The 'instinctive' knowledge that we do possess has been inscribed over the centuries. Due to the thus far overriding human desire for preservation of our species, thankfully, attempts to destroy the collective knowledge are eventually quashed - although admittedly, some not without initial success (one immediately thinks of the words of Joseph Wulf in a letter to his son David, displayed at Wannsee House, where he reflects upon the absolute annihalation of a huge section of Jewish knowledge and culture, and questions how many potential Einsteins may have been lost from our world during the Holocaust. Even today, one's thoughts turn to the destruction of history and culture in countries like Syria). Were the actions of the book-burners ever to dominate, what would become of our societies? Without our inventors, our explorers and our experimenters - in an environment of almost total intellectual isolation - how different would we really be from the family of baboons?
Thankfully, the reality for the majority of us is quite the opposite. Ideas are now shared from more people, to more people, than ever before. The internet, and in particular social media, shares knowledge and experiences amongst people at lightning fast speed. In the richer nations, at least, failure to improve one's situation in life rarely comes from lack of access to knowledge.
The internet allows us to share the most recent advances in science, and the best products from all over the world, including home medical devices (like pulse oximeters and portable ECGs), to organic chocolate filled with antioxidants and low in sugar, sustainably sourced from the forests of Bahia in Brazil.
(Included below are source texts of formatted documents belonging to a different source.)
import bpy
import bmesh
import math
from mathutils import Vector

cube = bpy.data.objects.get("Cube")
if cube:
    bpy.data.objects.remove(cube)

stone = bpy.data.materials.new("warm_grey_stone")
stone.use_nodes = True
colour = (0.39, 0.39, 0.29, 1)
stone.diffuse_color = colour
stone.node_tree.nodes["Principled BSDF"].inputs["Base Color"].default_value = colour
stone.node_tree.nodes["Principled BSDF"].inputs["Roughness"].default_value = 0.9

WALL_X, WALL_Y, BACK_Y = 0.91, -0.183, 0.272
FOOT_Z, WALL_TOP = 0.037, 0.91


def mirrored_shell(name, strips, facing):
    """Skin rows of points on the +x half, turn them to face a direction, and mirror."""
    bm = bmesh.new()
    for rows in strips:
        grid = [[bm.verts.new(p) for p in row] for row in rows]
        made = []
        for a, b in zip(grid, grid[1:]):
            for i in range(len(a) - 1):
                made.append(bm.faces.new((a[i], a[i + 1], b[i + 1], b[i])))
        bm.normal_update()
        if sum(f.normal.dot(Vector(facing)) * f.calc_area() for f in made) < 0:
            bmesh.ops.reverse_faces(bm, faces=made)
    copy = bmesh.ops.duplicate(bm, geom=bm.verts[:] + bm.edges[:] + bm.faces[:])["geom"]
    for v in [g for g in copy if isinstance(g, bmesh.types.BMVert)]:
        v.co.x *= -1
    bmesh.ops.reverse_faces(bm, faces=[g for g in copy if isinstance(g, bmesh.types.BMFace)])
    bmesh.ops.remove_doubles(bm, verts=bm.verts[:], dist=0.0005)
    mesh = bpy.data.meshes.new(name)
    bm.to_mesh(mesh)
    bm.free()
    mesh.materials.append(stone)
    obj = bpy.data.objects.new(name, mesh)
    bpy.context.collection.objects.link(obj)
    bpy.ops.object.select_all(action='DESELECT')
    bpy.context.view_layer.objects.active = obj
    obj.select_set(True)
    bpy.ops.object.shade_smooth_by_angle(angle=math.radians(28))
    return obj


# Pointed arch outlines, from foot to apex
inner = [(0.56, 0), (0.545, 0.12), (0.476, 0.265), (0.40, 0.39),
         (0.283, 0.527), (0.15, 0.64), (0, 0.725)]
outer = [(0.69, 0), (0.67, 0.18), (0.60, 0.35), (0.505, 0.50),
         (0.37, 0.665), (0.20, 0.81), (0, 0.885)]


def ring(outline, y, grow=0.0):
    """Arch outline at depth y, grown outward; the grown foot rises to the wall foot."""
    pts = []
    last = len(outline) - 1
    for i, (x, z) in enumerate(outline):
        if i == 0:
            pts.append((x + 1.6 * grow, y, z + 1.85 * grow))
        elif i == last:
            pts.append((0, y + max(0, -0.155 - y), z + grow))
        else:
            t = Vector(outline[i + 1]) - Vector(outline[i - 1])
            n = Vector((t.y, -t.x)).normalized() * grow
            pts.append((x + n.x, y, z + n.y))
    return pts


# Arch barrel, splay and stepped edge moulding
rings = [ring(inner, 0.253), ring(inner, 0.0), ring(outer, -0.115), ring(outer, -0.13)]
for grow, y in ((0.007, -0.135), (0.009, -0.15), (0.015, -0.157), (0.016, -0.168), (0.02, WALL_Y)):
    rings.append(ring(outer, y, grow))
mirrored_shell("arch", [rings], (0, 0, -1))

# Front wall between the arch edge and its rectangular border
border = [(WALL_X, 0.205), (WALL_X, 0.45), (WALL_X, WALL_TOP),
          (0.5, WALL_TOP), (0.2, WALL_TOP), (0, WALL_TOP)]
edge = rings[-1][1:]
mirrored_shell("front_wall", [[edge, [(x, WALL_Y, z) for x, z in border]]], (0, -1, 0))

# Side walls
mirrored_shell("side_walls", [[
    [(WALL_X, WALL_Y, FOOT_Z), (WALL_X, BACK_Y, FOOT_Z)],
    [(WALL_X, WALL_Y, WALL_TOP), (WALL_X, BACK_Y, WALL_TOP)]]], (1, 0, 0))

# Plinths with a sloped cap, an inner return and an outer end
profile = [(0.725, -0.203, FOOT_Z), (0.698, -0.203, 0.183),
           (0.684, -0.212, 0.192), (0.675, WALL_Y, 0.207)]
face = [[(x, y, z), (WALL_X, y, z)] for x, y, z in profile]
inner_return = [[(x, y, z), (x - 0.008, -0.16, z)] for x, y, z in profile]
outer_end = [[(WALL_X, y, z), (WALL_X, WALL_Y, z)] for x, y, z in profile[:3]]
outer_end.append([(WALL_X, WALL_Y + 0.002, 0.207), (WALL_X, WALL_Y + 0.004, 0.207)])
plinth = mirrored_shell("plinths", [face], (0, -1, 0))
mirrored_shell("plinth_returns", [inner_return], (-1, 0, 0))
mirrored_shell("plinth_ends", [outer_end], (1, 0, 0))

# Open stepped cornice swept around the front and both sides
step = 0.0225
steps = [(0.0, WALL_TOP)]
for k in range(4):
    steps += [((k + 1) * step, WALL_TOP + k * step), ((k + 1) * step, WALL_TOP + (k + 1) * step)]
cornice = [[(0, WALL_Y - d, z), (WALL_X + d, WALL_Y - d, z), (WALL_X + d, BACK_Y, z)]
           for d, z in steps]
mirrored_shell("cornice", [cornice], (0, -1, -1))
Indeed, improving your body and your mind has never been more achieveable for most people.